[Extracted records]
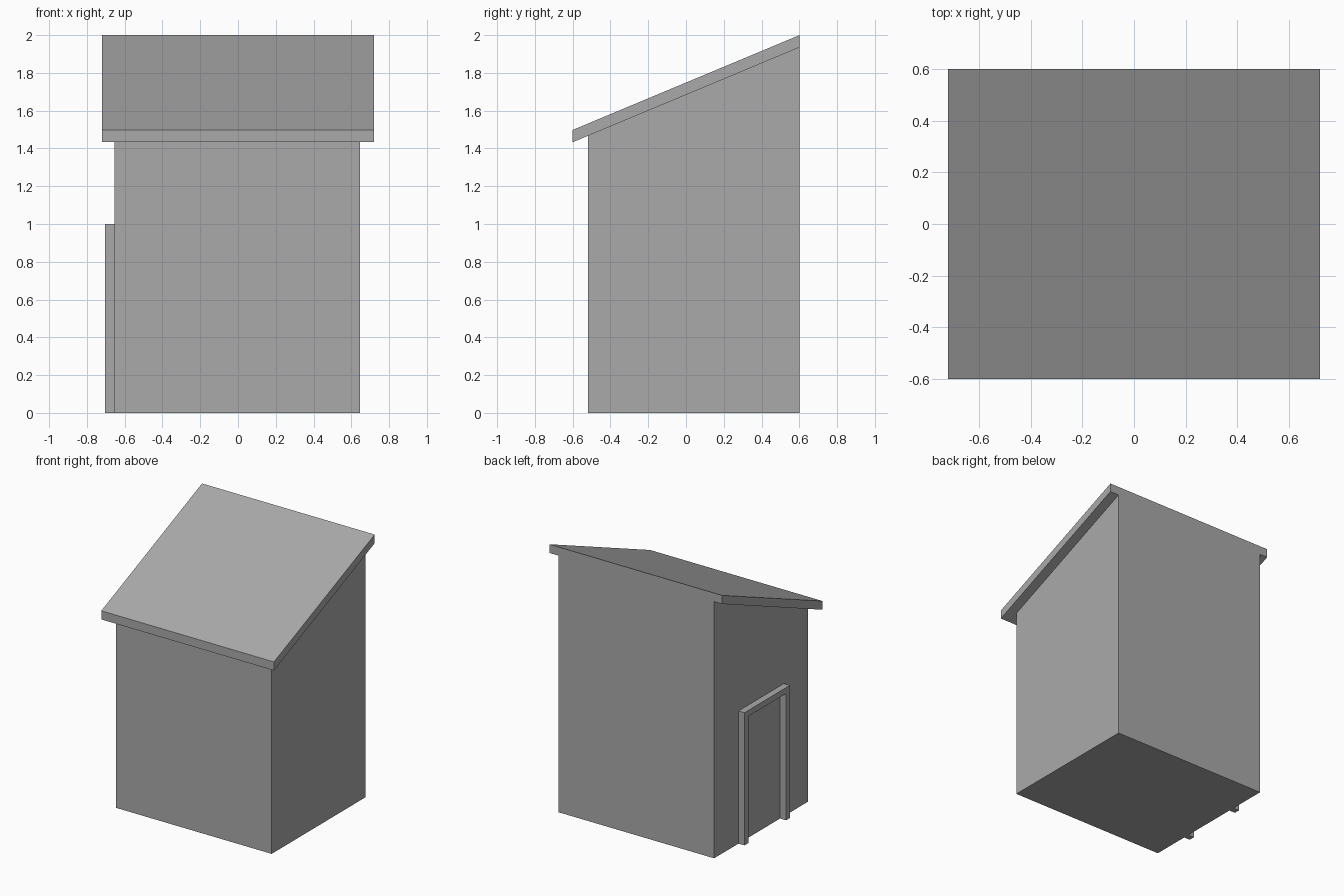
import bpy, bmesh

cube = bpy.data.objects.get("Cube")
if cube:
    bpy.data.objects.remove(cube, do_unlink=True)

# Single plain grey
grey = bpy.data.materials.new("plain_grey")
grey.use_nodes = True
colour = (0.4, 0.4, 0.4, 1)
grey.diffuse_color = colour
grey.node_tree.nodes["Principled BSDF"].inputs["Base Color"].default_value = colour


def extrude_profile(name, profile, x0, x1):
    """Solid made by sweeping a (y, z) profile from x0 to x1."""
    bm = bmesh.new()
    face = bm.faces.new([bm.verts.new((x0, y, z)) for y, z in profile])
    swept = bmesh.ops.extrude_face_region(bm, geom=[face])["geom"]
    verts = [v for v in swept if isinstance(v, bmesh.types.BMVert)]
    bmesh.ops.translate(bm, vec=(x1 - x0, 0, 0), verts=verts)
    bmesh.ops.recalc_face_normals(bm, faces=bm.faces)
    mesh = bpy.data.meshes.new(name)
    bm.to_mesh(mesh)
    bm.free()
    mesh.materials.append(grey)
    obj = bpy.data.objects.new(name, mesh)
    bpy.context.collection.objects.link(obj)
    return obj


BACK, WALL_FRONT, EAVE = 0.6, -0.52, -0.6
WALL_X = -0.655


def slope(y):
    """Height of the roof underside."""
    return 1.433 + (y - EAVE) * 0.418


# Shed walls with a sloping top
extrude_profile("shed_walls", [(WALL_FRONT, 0), (BACK, 0), (BACK, slope(BACK)),
                               (WALL_FRONT, slope(WALL_FRONT))], WALL_X, 0.645)

# Roof slab, overhanging the front and both sides
THICK = 0.065
extrude_profile("roof", [(EAVE, slope(EAVE)), (BACK, slope(BACK)),
                         (BACK, slope(BACK) + THICK), (EAVE, slope(EAVE) + THICK)],
                -0.72, 0.72)

# Door surround on the -x wall: two posts and a lintel in one outline
Y0, Y1, TOP, BAR = -0.23, 0.31, 1.0, 0.045
extrude_profile("door_frame", [(Y0, 0), (Y0 + BAR, 0), (Y0 + BAR, TOP - BAR),
                               (Y1 - BAR, TOP - BAR), (Y1 - BAR, 0), (Y1, 0),
                               (Y1, TOP), (Y0, TOP)], -0.705, WALL_X)
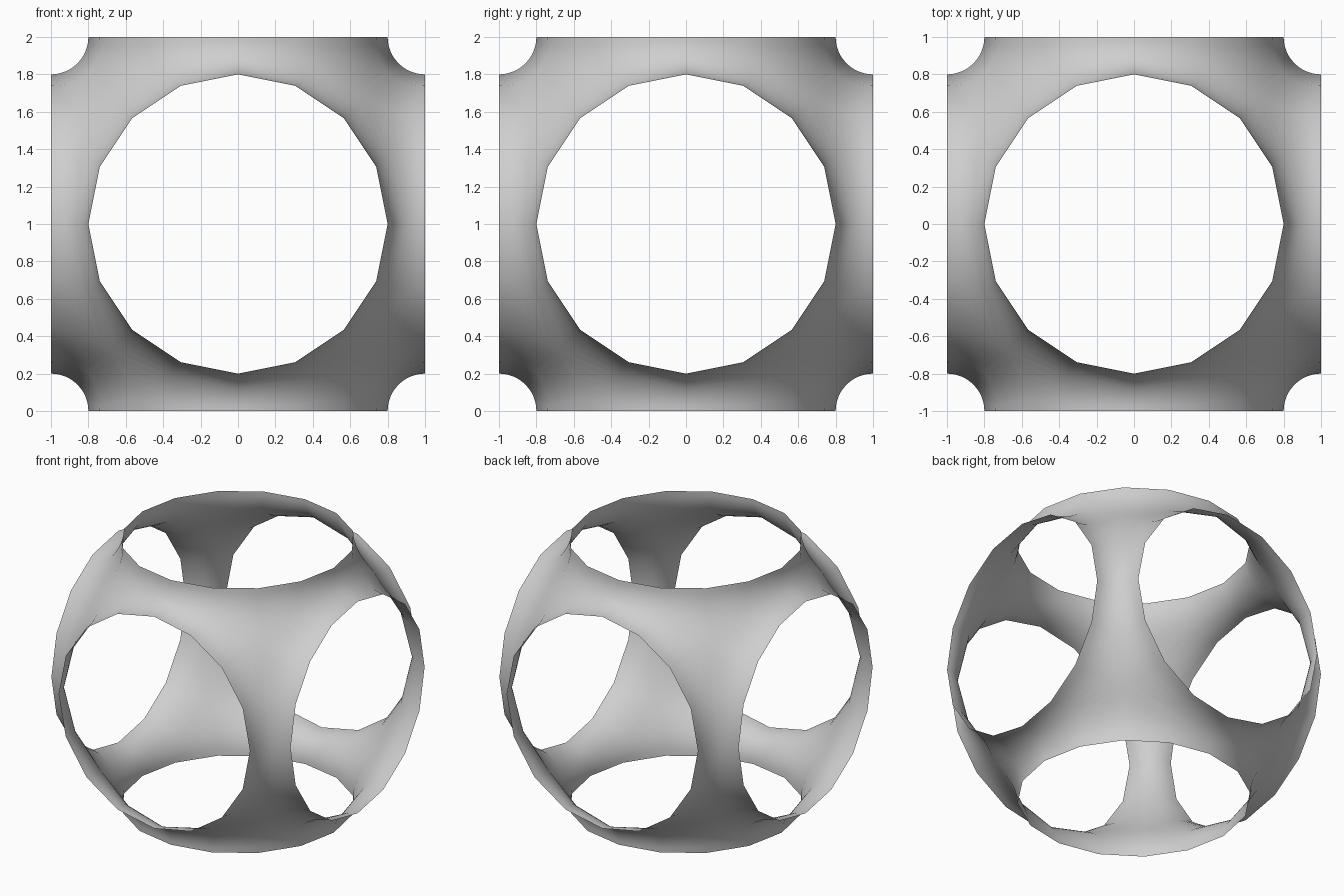
import bpy, bmesh
from math import sin, cos, pi, sqrt
from mathutils import Vector, Matrix

if "Cube" in bpy.data.objects:
    bpy.data.objects.remove(bpy.data.objects["Cube"], do_unlink=True)

HOLE = 0.8                            # radius of the six round openings
NECK = 1 - (1 - HOLE) / sqrt(2)       # narrowest point between two openings
CORNER = 0.672                        # bulge point on the cube diagonals
SIDES = 16
ROWS = 6
HANDLE = 0.346                        # handle ratio of a 45 degree arc


def seam_height(y):
    """Ridge from the neck to the corner bulge, as a Hermite curve."""
    s = y / CORNER
    blend = 3 * s**2 - 2 * s**3
    return NECK + (CORNER - NECK) * blend - 0.5 * CORNER * (s**3 - s**2)


def rib(angle, u):
    """Curved rib from the rim of the top opening down to the ridge."""
    rim = Vector((HOLE * cos(angle), HOLE * sin(angle), 1))
    y = CORNER * sin(angle) / sin(pi / 4)
    h = seam_height(y)
    end = Vector((h, y, h))
    slope = (seam_height(y + 0.001) - seam_height(y - 0.001)) / 0.002
    direction = Vector((1, 0, -1)) + Vector((slope, 1, slope)) * (u * 2 / 3)
    reach = HANDLE * (end - rim).length
    a = rim - Vector((0, 0, reach))
    b = end - direction.normalized() * reach
    for i in range(ROWS + 1):
        t = i / ROWS
        yield (rim * (1 - t)**3 + a * 3 * t * (1 - t)**2
               + b * 3 * t**2 * (1 - t) + end * t**3)


def add_collar(bm, turn):
    """Flared collar around one opening, turned to its cube side."""
    columns = []
    for k in range(SIDES):
        quarter = (k + 1) // 4
        local = k - 4 * quarter
        angle = abs(local) * 2 * pi / SIDES
        flip = -1 if local < 0 else 1
        spin = turn @ Matrix.Rotation(quarter * pi / 2, 3, 'Z')
        columns.append([bm.verts.new(spin @ Vector((p.x, flip * p.y, p.z)))
                        for p in rib(angle, abs(local) / 2)])
    for k in range(SIDES):
        c, d = columns[k], columns[(k + 1) % SIDES]
        for i in range(ROWS):
            bm.faces.new((c[i], c[i + 1], d[i + 1], d[i]))


# Six collars joined into one open shell
bm = bmesh.new()
turns = [Matrix.Rotation(q * pi / 2, 3, 'X') for q in range(4)]
turns += [Matrix.Rotation(s * pi / 2, 3, 'Y') for s in (-1, 1)]
for turn in turns:
    add_collar(bm, turn)
bmesh.ops.remove_doubles(bm, verts=bm.verts, dist=0.001)
bmesh.ops.translate(bm, verts=bm.verts, vec=(0, 0, 1))
for face in bm.faces:
    face.smooth = True
mesh = bpy.data.meshes.new("lattice_shell")
bm.to_mesh(mesh)
bm.free()
shell = bpy.data.objects.new("lattice_shell", mesh)
bpy.context.collection.objects.link(shell)

# Plain grey material
grey = bpy.data.materials.new("light_grey")
grey.use_nodes = True
colour = (0.62, 0.62, 0.62, 1)
grey.diffuse_color = colour
grey.node_tree.nodes["Principled BSDF"].inputs["Base Color"].default_value = colour
mesh.materials.append(grey)
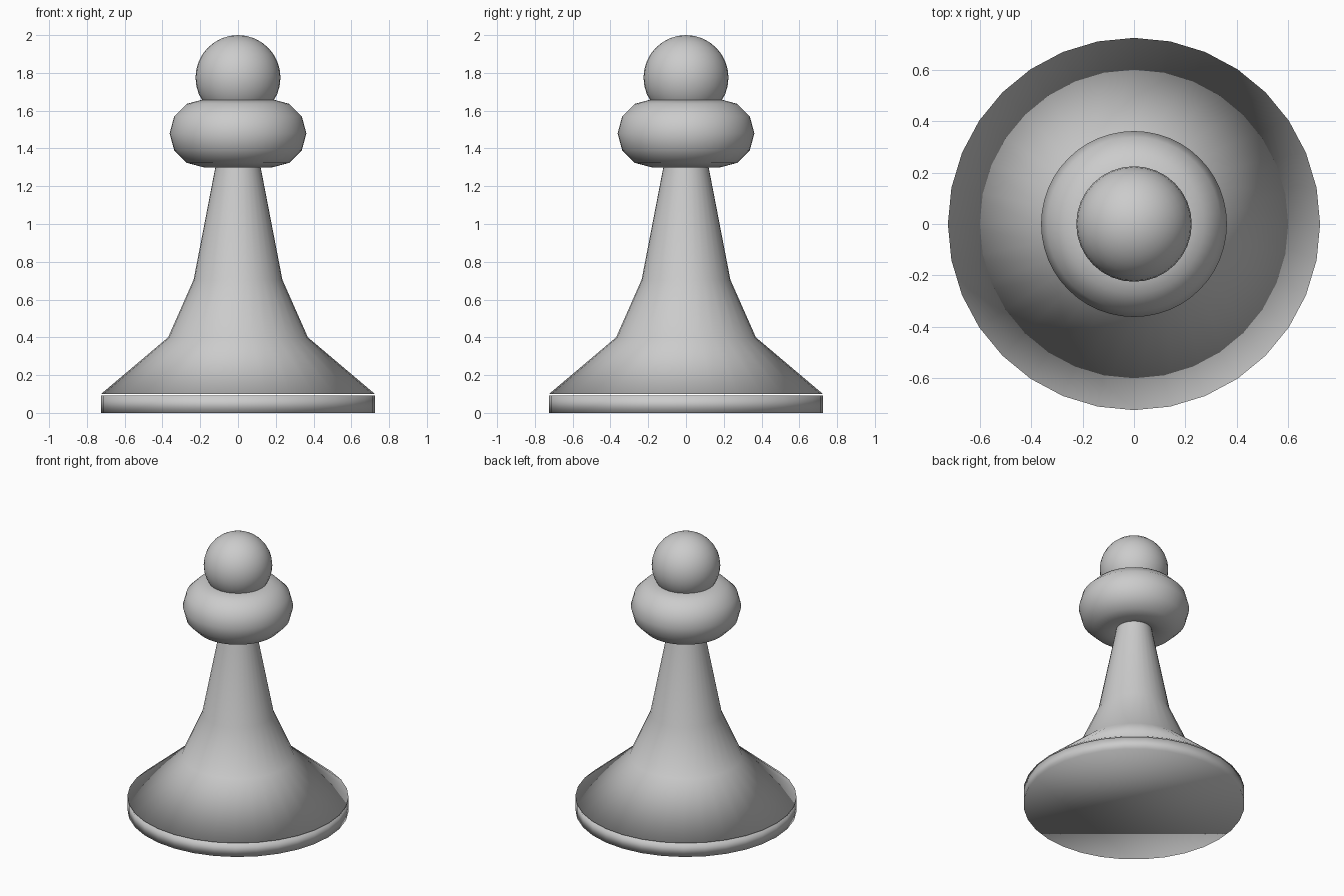
import bpy, bmesh, math

if "Cube" in bpy.data.objects:
    bpy.data.objects.remove(bpy.data.objects["Cube"])

SIDES = 32


def turned(name, profile):
    """Closed turned solid from (radius, height) points, fully smooth shaded."""
    bm = bmesh.new()
    rings = []
    for r, z in profile:
        rings.append([bm.verts.new((r * math.cos(2 * math.pi * i / SIDES),
                                    r * math.sin(2 * math.pi * i / SIDES), z))
                      for i in range(SIDES)])
    for low, high in zip(rings, rings[1:]):
        for i in range(SIDES):
            j = (i + 1) % SIDES
            bm.faces.new((low[i], low[j], high[j], high[i]))
    bm.faces.new(rings[0][::-1])
    bm.faces.new(rings[-1])
    for face in bm.faces:
        face.smooth = True
    mesh = bpy.data.meshes.new(name)
    bm.to_mesh(mesh)
    bm.free()
    obj = bpy.data.objects.new(name, mesh)
    bpy.context.collection.objects.link(obj)
    return obj


def finish(name):
    obj = bpy.context.object
    obj.name = name
    bpy.ops.object.shade_smooth()


# Foot disc, with a hairline gap under the body
turned("base", [(0.725, 0.0), (0.725, 0.092)])

# Flared body, its top hidden inside the collar
turned("body", [(0.725, 0.10), (0.37, 0.40), (0.235, 0.705), (0.12, 1.30), (0.09, 1.45)])

# Fat ring collar
bpy.ops.mesh.primitive_torus_add(major_segments=48, minor_segments=12,
                                 major_radius=0.182, minor_radius=0.18,
                                 location=(0, 0, 1.48))
finish("collar")

# Ball head
bpy.ops.mesh.primitive_uv_sphere_add(segments=32, ring_count=16, radius=0.225,
                                     location=(0, 0, 1.775))
finish("head")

- _WHAT THE TASK REQUIRES_
Restate every record above word for word, without images.

- _TASK ANSWER_
import bpy, bmesh

cube = bpy.data.objects.get("Cube")
if cube:
    bpy.data.objects.remove(cube, do_unlink=True)

# Single plain grey
grey = bpy.data.materials.new("plain_grey")
grey.use_nodes = True
colour = (0.4, 0.4, 0.4, 1)
grey.diffuse_color = colour
grey.node_tree.nodes["Principled BSDF"].inputs["Base Color"].default_value = colour


def extrude_profile(name, profile, x0, x1):
    """Solid made by sweeping a (y, z) profile from x0 to x1."""
    bm = bmesh.new()
    face = bm.faces.new([bm.verts.new((x0, y, z)) for y, z in profile])
    swept = bmesh.ops.extrude_face_region(bm, geom=[face])["geom"]
    verts = [v for v in swept if isinstance(v, bmesh.types.BMVert)]
    bmesh.ops.translate(bm, vec=(x1 - x0, 0, 0), verts=verts)
    bmesh.ops.recalc_face_normals(bm, faces=bm.faces)
    mesh = bpy.data.meshes.new(name)
    bm.to_mesh(mesh)
    bm.free()
    mesh.materials.append(grey)
    obj = bpy.data.objects.new(name, mesh)
    bpy.context.collection.objects.link(obj)
    return obj


BACK, WALL_FRONT, EAVE = 0.6, -0.52, -0.6
WALL_X = -0.655


def slope(y):
    """Height of the roof underside."""
    return 1.433 + (y - EAVE) * 0.418


# Shed walls with a sloping top
extrude_profile("shed_walls", [(WALL_FRONT, 0), (BACK, 0), (BACK, slope(BACK)),
                               (WALL_FRONT, slope(WALL_FRONT))], WALL_X, 0.645)

# Roof slab, overhanging the front and both sides
THICK = 0.065
extrude_profile("roof", [(EAVE, slope(EAVE)), (BACK, slope(BACK)),
                         (BACK, slope(BACK) + THICK), (EAVE, slope(EAVE) + THICK)],
                -0.72, 0.72)

# Door surround on the -x wall: two posts and a lintel in one outline
Y0, Y1, TOP, BAR = -0.23, 0.31, 1.0, 0.045
extrude_profile("door_frame", [(Y0, 0), (Y0 + BAR, 0), (Y0 + BAR, TOP - BAR),
                               (Y1 - BAR, TOP - BAR), (Y1 - BAR, 0), (Y1, 0),
                               (Y1, TOP), (Y0, TOP)], -0.705, WALL_X)
import bpy, bmesh
from math import sin, cos, pi, sqrt
from mathutils import Vector, Matrix

if "Cube" in bpy.data.objects:
    bpy.data.objects.remove(bpy.data.objects["Cube"], do_unlink=True)

HOLE = 0.8                            # radius of the six round openings
NECK = 1 - (1 - HOLE) / sqrt(2)       # narrowest point between two openings
CORNER = 0.672                        # bulge point on the cube diagonals
SIDES = 16
ROWS = 6
HANDLE = 0.346                        # handle ratio of a 45 degree arc


def seam_height(y):
    """Ridge from the neck to the corner bulge, as a Hermite curve."""
    s = y / CORNER
    blend = 3 * s**2 - 2 * s**3
    return NECK + (CORNER - NECK) * blend - 0.5 * CORNER * (s**3 - s**2)


def rib(angle, u):
    """Curved rib from the rim of the top opening down to the ridge."""
    rim = Vector((HOLE * cos(angle), HOLE * sin(angle), 1))
    y = CORNER * sin(angle) / sin(pi / 4)
    h = seam_height(y)
    end = Vector((h, y, h))
    slope = (seam_height(y + 0.001) - seam_height(y - 0.001)) / 0.002
    direction = Vector((1, 0, -1)) + Vector((slope, 1, slope)) * (u * 2 / 3)
    reach = HANDLE * (end - rim).length
    a = rim - Vector((0, 0, reach))
    b = end - direction.normalized() * reach
    for i in range(ROWS + 1):
        t = i / ROWS
        yield (rim * (1 - t)**3 + a * 3 * t * (1 - t)**2
               + b * 3 * t**2 * (1 - t) + end * t**3)


def add_collar(bm, turn):
    """Flared collar around one opening, turned to its cube side."""
    columns = []
    for k in range(SIDES):
        quarter = (k + 1) // 4
        local = k - 4 * quarter
        angle = abs(local) * 2 * pi / SIDES
        flip = -1 if local < 0 else 1
        spin = turn @ Matrix.Rotation(quarter * pi / 2, 3, 'Z')
        columns.append([bm.verts.new(spin @ Vector((p.x, flip * p.y, p.z)))
                        for p in rib(angle, abs(local) / 2)])
    for k in range(SIDES):
        c, d = columns[k], columns[(k + 1) % SIDES]
        for i in range(ROWS):
            bm.faces.new((c[i], c[i + 1], d[i + 1], d[i]))


# Six collars joined into one open shell
bm = bmesh.new()
turns = [Matrix.Rotation(q * pi / 2, 3, 'X') for q in range(4)]
turns += [Matrix.Rotation(s * pi / 2, 3, 'Y') for s in (-1, 1)]
for turn in turns:
    add_collar(bm, turn)
bmesh.ops.remove_doubles(bm, verts=bm.verts, dist=0.001)
bmesh.ops.translate(bm, verts=bm.verts, vec=(0, 0, 1))
for face in bm.faces:
    face.smooth = True
mesh = bpy.data.meshes.new("lattice_shell")
bm.to_mesh(mesh)
bm.free()
shell = bpy.data.objects.new("lattice_shell", mesh)
bpy.context.collection.objects.link(shell)

# Plain grey material
grey = bpy.data.materials.new("light_grey")
grey.use_nodes = True
colour = (0.62, 0.62, 0.62, 1)
grey.diffuse_color = colour
grey.node_tree.nodes["Principled BSDF"].inputs["Base Color"].default_value = colour
mesh.materials.append(grey)
import bpy, bmesh, math

if "Cube" in bpy.data.objects:
    bpy.data.objects.remove(bpy.data.objects["Cube"])

SIDES = 32


def turned(name, profile):
    """Closed turned solid from (radius, height) points, fully smooth shaded."""
    bm = bmesh.new()
    rings = []
    for r, z in profile:
        rings.append([bm.verts.new((r * math.cos(2 * math.pi * i / SIDES),
                                    r * math.sin(2 * math.pi * i / SIDES), z))
                      for i in range(SIDES)])
    for low, high in zip(rings, rings[1:]):
        for i in range(SIDES):
            j = (i + 1) % SIDES
            bm.faces.new((low[i], low[j], high[j], high[i]))
    bm.faces.new(rings[0][::-1])
    bm.faces.new(rings[-1])
    for face in bm.faces:
        face.smooth = True
    mesh = bpy.data.meshes.new(name)
    bm.to_mesh(mesh)
    bm.free()
    obj = bpy.data.objects.new(name, mesh)
    bpy.context.collection.objects.link(obj)
    return obj


def finish(name):
    obj = bpy.context.object
    obj.name = name
    bpy.ops.object.shade_smooth()


# Foot disc, with a hairline gap under the body
turned("base", [(0.725, 0.0), (0.725, 0.092)])

# Flared body, its top hidden inside the collar
turned("body", [(0.725, 0.10), (0.37, 0.40), (0.235, 0.705), (0.12, 1.30), (0.09, 1.45)])

# Fat ring collar
bpy.ops.mesh.primitive_torus_add(major_segments=48, minor_segments=12,
                                 major_radius=0.182, minor_radius=0.18,
                                 location=(0, 0, 1.48))
finish("collar")

# Ball head
bpy.ops.mesh.primitive_uv_sphere_add(segments=32, ring_count=16, radius=0.225,
                                     location=(0, 0, 1.775))
finish("head")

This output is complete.